Task item: When you reach the line containing "m = bpy.data.materials.new(name)" in the records below, start copying exactly, and stop once you have copied the line containing "ob = bpy.data.objects.new(name, me)".

(Collected data)
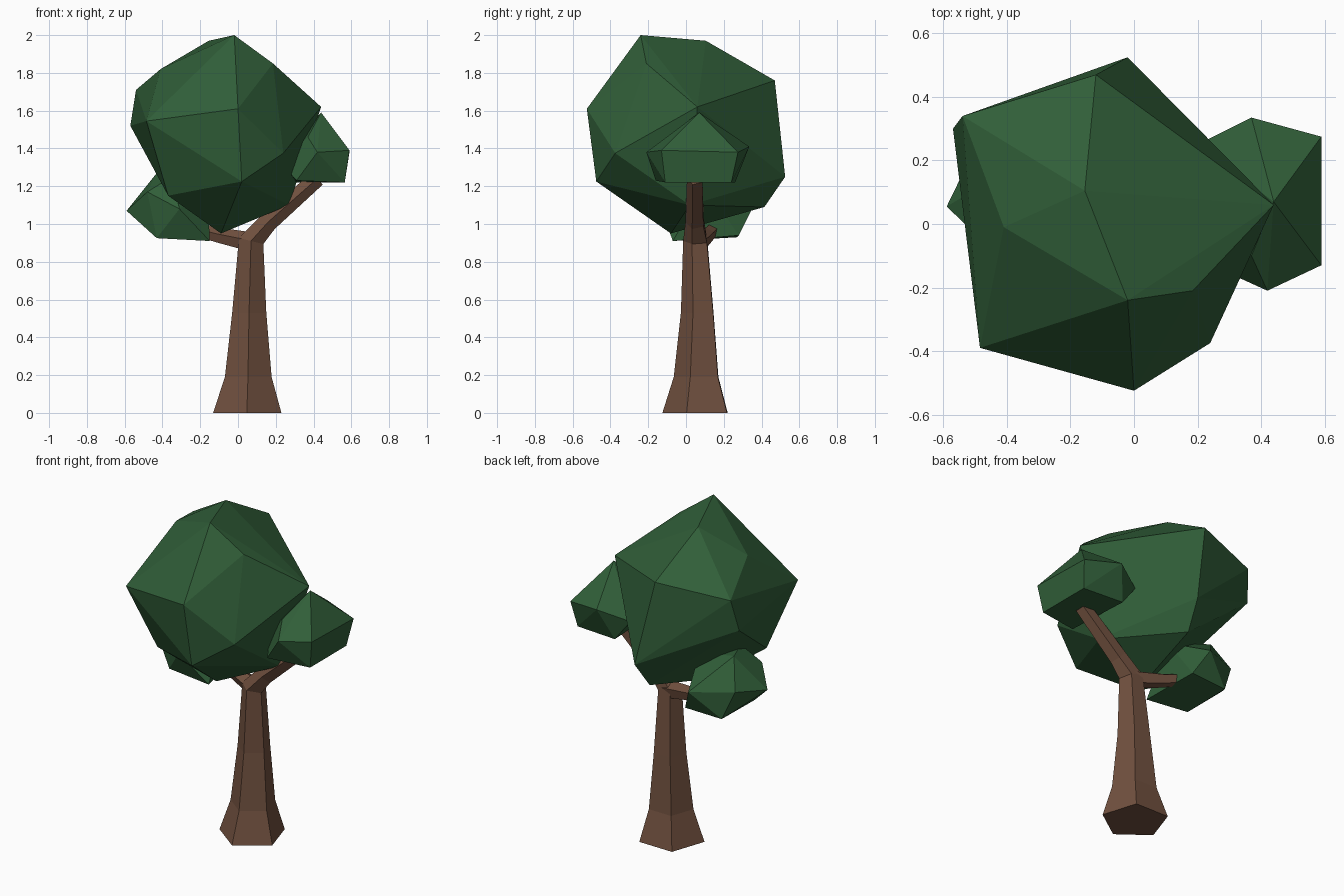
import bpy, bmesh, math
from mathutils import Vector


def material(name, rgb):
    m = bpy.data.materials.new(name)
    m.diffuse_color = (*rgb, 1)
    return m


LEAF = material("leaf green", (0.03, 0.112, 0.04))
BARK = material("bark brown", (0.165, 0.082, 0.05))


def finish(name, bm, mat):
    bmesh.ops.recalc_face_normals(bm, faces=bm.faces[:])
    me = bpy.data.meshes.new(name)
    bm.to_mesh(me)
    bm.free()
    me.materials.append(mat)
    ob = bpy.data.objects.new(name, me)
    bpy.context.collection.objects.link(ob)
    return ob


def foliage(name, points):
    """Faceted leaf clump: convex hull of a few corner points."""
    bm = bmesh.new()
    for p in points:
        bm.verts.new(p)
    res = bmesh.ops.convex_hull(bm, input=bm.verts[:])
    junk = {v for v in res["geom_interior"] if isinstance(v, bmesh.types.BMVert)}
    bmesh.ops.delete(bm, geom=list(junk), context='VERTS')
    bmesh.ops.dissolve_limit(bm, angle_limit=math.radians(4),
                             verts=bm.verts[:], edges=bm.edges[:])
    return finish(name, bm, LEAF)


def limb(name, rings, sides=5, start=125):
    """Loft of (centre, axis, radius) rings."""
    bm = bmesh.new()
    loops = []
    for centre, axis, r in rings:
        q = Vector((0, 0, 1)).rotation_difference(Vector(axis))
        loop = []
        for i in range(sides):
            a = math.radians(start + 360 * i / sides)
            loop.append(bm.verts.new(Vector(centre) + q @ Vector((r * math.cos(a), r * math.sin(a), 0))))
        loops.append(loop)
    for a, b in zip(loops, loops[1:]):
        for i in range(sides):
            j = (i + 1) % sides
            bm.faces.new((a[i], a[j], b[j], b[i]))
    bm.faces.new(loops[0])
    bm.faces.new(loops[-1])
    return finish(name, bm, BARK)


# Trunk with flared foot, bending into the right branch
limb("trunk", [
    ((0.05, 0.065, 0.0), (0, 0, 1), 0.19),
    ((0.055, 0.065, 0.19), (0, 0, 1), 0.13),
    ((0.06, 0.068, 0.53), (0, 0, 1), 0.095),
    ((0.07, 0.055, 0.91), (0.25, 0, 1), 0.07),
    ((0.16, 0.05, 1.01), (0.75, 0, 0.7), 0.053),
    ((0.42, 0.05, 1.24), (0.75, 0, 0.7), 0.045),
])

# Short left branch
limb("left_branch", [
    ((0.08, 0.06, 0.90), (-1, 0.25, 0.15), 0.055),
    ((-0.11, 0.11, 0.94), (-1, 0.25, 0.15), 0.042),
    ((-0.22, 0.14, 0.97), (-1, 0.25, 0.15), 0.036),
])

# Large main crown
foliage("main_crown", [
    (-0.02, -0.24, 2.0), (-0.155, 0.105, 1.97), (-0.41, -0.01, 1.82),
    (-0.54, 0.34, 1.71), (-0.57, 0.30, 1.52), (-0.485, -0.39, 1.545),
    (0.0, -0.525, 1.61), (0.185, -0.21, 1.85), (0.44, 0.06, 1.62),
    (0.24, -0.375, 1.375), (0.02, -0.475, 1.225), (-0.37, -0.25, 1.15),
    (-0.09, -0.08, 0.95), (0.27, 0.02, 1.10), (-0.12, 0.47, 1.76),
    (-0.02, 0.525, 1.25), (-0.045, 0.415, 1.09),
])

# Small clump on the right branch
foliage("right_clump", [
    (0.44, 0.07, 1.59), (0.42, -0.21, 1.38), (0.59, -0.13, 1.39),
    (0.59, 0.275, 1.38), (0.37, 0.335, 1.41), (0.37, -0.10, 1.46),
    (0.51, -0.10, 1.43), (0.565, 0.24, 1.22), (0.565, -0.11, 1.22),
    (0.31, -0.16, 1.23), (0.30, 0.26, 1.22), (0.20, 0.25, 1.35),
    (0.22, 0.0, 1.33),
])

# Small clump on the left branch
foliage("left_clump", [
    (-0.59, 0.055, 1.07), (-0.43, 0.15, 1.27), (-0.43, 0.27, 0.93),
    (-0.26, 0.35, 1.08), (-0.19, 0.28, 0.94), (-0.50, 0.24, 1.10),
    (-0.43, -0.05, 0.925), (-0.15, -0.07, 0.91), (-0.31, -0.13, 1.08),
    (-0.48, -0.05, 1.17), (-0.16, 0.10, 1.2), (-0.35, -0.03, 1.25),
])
--
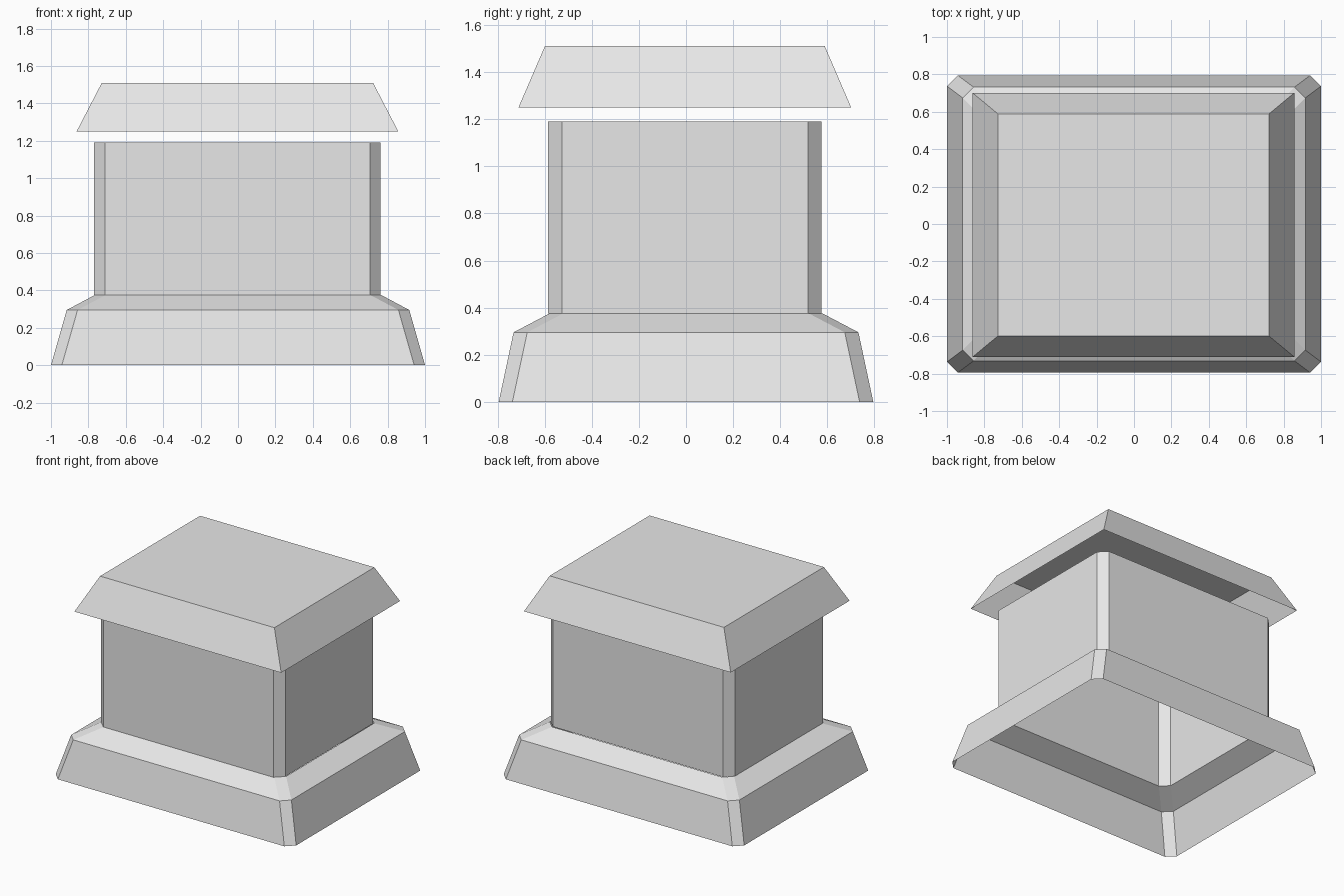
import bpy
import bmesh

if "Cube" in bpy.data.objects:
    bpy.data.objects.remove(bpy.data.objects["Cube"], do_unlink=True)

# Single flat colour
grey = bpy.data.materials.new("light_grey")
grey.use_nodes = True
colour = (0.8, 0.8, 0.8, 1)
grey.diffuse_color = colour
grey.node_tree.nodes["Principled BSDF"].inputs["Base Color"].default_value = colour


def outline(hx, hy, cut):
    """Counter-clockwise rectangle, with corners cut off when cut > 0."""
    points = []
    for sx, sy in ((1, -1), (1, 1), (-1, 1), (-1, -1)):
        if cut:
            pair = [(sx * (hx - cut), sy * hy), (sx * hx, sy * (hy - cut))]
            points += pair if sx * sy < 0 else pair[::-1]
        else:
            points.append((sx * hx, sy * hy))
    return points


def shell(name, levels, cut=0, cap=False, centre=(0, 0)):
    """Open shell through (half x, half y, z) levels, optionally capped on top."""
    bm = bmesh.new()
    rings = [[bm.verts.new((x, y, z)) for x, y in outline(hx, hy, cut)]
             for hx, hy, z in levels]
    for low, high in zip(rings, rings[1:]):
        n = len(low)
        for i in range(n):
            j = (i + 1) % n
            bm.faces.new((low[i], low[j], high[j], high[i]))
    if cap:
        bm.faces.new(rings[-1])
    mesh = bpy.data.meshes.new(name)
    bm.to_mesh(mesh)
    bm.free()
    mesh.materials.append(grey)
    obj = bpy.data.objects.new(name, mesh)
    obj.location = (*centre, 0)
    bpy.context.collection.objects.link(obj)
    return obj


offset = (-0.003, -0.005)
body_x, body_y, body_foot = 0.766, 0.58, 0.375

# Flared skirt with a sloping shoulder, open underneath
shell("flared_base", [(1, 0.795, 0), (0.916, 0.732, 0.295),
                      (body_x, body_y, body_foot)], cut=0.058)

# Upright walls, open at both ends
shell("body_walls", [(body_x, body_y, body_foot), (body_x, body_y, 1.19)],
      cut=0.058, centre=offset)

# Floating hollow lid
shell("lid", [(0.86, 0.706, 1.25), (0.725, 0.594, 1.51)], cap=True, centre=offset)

Exercise response:
    m = bpy.data.materials.new(name)
    m.diffuse_color = (*rgb, 1)
    return m


LEAF = material("leaf green", (0.03, 0.112, 0.04))
BARK = material("bark brown", (0.165, 0.082, 0.05))


def finish(name, bm, mat):
    bmesh.ops.recalc_face_normals(bm, faces=bm.faces[:])
    me = bpy.data.meshes.new(name)
    bm.to_mesh(me)
    bm.free()
    me.materials.append(mat)
    ob = bpy.data.objects.new(name, me)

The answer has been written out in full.